How Pressure Tanks Work

To get an idea of how a pressure tank works, think of a squirt gun that's filled with water. The classic squirt gun uses a small pump to force water through a narrow nozzle as it exits the gun. The end result is a small, concentrated stream of water that shoots out of the gun and onto whatever your target is.

Pressure tanks work on the same basic principle. The tank uses compressed air to force the water out of the tank whenever the outlet valve is opened. This results in a steady, reliable stream of water. Whenever the water level inside the tank drops below a certain threshold, a nearby pump turns on, drawing water into the tank until it's filled to the correct level.

There are two types of pressure tanks to choose from:

  • Bladderless pressure tanks use a single tank to hold both the water supply and the compressed air charge needed to force the water out of the tank. Most pressure tanks of this type are glass-lined or epoxy-coated for corrosion resistance.
  • Bladder-type pressure tanks separate the compressed air charge and the water via a rubber diaphragm. The compressed air inside of the tank pushes down on the diaphragm, which forces the water out of the tank. When the water inside the diaphragm reaches critical levels, a pressure switch activates and causes the pump to refill the diaphragm.

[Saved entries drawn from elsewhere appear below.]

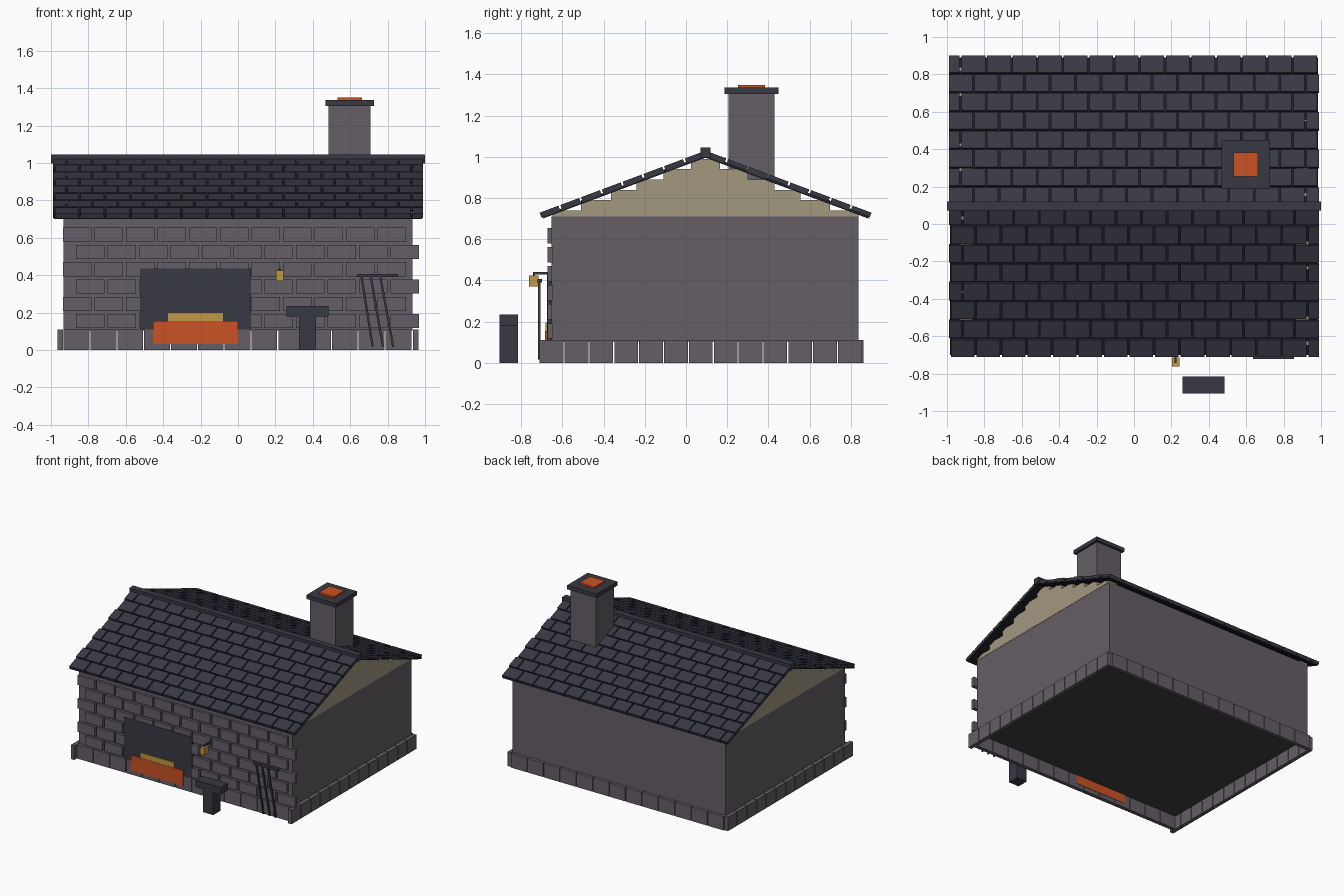
import bpy, bmesh, math
from mathutils import Matrix, Vector

old = bpy.data.objects.get("Cube")
if old:
    bpy.data.objects.remove(old)


def make_material(name, rgb):
    # sRGB components to linear
    lin = [((c / 255 + 0.055) / 1.055) ** 2.4 for c in rgb] + [1]
    m = bpy.data.materials.new(name)
    m.use_nodes = True
    m.diffuse_color = lin
    m.node_tree.nodes["Principled BSDF"].inputs["Base Color"].default_value = lin
    return m


STONE = make_material("grey stone", (100, 94, 102))
SLATE = make_material("dark slate", (56, 56, 68))
DECK = make_material("black deck", (30, 30, 38))
PLASTER = make_material("beige plaster", (163, 152, 128))
EMBER = make_material("ember orange", (202, 82, 36))
BRASS = make_material("brass yellow", (192, 152, 66))
FLOOR = make_material("charcoal floor", (66, 64, 64))


def make_object(name, mat, boxes, matrix=None):
    """Object made of boxes, each given as (x0, x1, y0, y1, z0, z1)."""
    bm = bmesh.new()
    for x0, x1, y0, y1, z0, z1 in boxes:
        centre = Matrix.Translation(((x0 + x1) / 2, (y0 + y1) / 2, (z0 + z1) / 2))
        size = Matrix.Diagonal((x1 - x0, y1 - y0, z1 - z0, 1))
        bmesh.ops.create_cube(bm, size=1, matrix=centre @ size)
    if matrix:
        bm.transform(matrix)
    me = bpy.data.meshes.new(name)
    bm.to_mesh(me)
    bm.free()
    me.materials.append(mat)
    ob = bpy.data.objects.new(name, me)
    bpy.context.collection.objects.link(ob)
    return ob


# Wall body and floor
W, Y0, Y1, RIDGE_Y = 0.932, -0.652, 0.838, 0.095
make_object("walls", STONE, [(-W, W, Y0, Y1, 0.11, 0.71)])
make_object("floor", FLOOR, [(-W, W, Y0, Y1, 0.104, 0.11)])

# Plinth blocks around the base, the side rows running past the front row
plinth = []
for i in range(13):
    x = -W + i * 0.1434
    plinth.append((x, x + 0.138, -0.678, -0.648, 0, 0.11))
    plinth.append((x, x + 0.138, 0.832, 0.862, 0, 0.11))
    y = -0.71 + i * 0.1207
    for s in (-1, 1):
        plinth.append((s * 0.95 - 0.015, s * 0.95 + 0.015, y, y + 0.115, 0, 0.11))
make_object("plinth_blocks", STONE, plinth)

# Raised front masonry in running bond
bricks = []
for row in range(6):
    z = 0.117 + row * 0.0925
    start = -0.865 if row % 2 == 0 else -0.935
    for i in range(11):
        x = start + i * 0.168
        bricks.append((x, x + 0.152, -0.672, -0.645, z, z + 0.075))
make_object("front_masonry", STONE, bricks)

# Stepped gables
gable = []
for i, half in enumerate((0.742, 0.605, 0.46, 0.335, 0.205, 0.07)):
    top = 0.74 + i * 0.05
    bottom = 0.71 if i == 0 else top - 0.05
    for s in (-1, 1):
        gable.append((s * 0.9 - 0.034, s * 0.9 + 0.034,
                      RIDGE_Y - half, RIDGE_Y + half, bottom, top))
make_object("stepped_gables", PLASTER, gable)

# Roof: each slope is laid flat along +y, then tilted down from the ridge
tilt = math.radians(-20.5)
length, rows, pitch = 0.86, 8, 0.1365
for side, turn in (("back", 0), ("front", math.pi)):
    place = (Matrix.Translation(Vector((0, RIDGE_Y, 1.03)))
             @ Matrix.Rotation(turn, 4, "Z") @ Matrix.Rotation(tilt, 4, "X"))
    make_object(side + "_roof_deck", DECK,
                [(-0.985, 0.985, 0, length - 0.005, -0.032, -0.018)], place)
    tiles = []
    step = length / rows
    for r in range(rows):
        x = -0.99 - (pitch / 2 if r % 2 else 0)
        while x < 0.98:
            x0, x1 = max(x, -0.99), min(x + pitch - 0.01, 0.99)
            if x1 - x0 > 0.01:
                tiles.append((x0, x1, r * step + 0.01, (r + 1) * step, -0.025, 0))
            x += pitch
    make_object(side + "_roof_tiles", SLATE, tiles, place)
make_object("ridge_cap", SLATE, [(-1, 1, RIDGE_Y - 0.024, RIDGE_Y + 0.024, 0.998, 1.045)])

# Chimney
def square(cx, cy, half, z0, z1):
    return (cx - half, cx + half, cy - half, cy + half, z0, z1)


make_object("chimney_stack", STONE, [square(0.597, 0.318, 0.112, 0.89, 1.31)])
make_object("chimney_cap", SLATE, [square(0.597, 0.318, 0.13, 1.305, 1.336)])
make_object("chimney_glow", EMBER, [square(0.597, 0.318, 0.065, 1.33, 1.35)])

# Hearth opening and fire
make_object("hearth_opening", SLATE, [(-0.523, 0.07, -0.676, -0.645, 0.11, 0.435)])
make_object("fire_base", EMBER, [(-0.455, 0, -0.685, -0.645, 0.033, 0.155)])
make_object("fire_core", BRASS, [(-0.375, -0.08, -0.683, -0.645, 0.15, 0.197)])

# Hanging lantern
make_object("lantern", BRASS, [(0.203, 0.242, -0.762, -0.715, 0.37, 0.425)])
make_object("lantern_bracket", SLATE, [(0.217, 0.228, -0.74, -0.65, 0.428, 0.44),
                                       (0.217, 0.228, -0.742, -0.732, 0.42, 0.44)])

# Anvil in front
make_object("anvil", SLATE, [(0.26, 0.483, -0.905, -0.815, 0.18, 0.235),
                             (0.327, 0.417, -0.905, -0.815, 0, 0.18)])

# Tool rack with leaning rods
make_object("tool_rack_bar", SLATE, [(0.635, 0.855, -0.722, -0.7, 0.39, 0.408)])
for i in range(3):
    top = Vector((0.66 + i * 0.05, -0.712, 0.395))
    foot = Vector((0.72 + i * 0.055, -0.712, 0.018))
    axis = foot - top
    turn = axis.to_track_quat("Z", "Y").to_matrix().to_4x4()
    make_object("leaning_rod_%d" % (i + 1), SLATE,
                [square(0, 0, 0.006, 0, axis.length)], Matrix.Translation(top) @ turn)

The average cost of a pressure tank ranges from $80 for the least expensive model to $750 or more. Submersible pumps for well water systems can cost $200 to $870 depending on the model and gallon per minute (GPM) output. Shallow well jet pumps designed for in-building use can cost $150 to $200.

Test Before Taking Action

Before deciding to have a pressure tank installed in your home, it's a good idea to test your home's water pressure and make sure it isn't due to blockages within your plumbing system.

The most accurate way to test your home's water pressure involves using a simple pressure gauge. Attach the gauge to an outdoor hose faucet and make sure all of the other faucets and water-dependent appliances are turned off. Turn on the outdoor hose faucet and check the reading. A normal water pressure reading should be anywhere from 30 to 80 pounds per square inch (PSI). If you have less than 30 PSI, you'll definitely want to take action.

If you don't have a pressure gauge nearby, there's another way you can test your home's water pressure. Open the shower and sink faucets in your bathroom and then flush the toilet. As you flush, keep an eye on the water flow from the shower head. If the water pressure at the shower head drops significantly while flushing the toilet, it may indicate low water pressure issues.

If you're having water pressure problems only when you use hot water, you may want to make sure your water heater tank's shut-off valve is fully open. If that doesn't resolve your low hot water pressure woes, then you'll want to have your plumber check out your water heater before deciding on a pressure tank. For more information or assistance, contact companies like Laroc Refrigeration-Metal Division.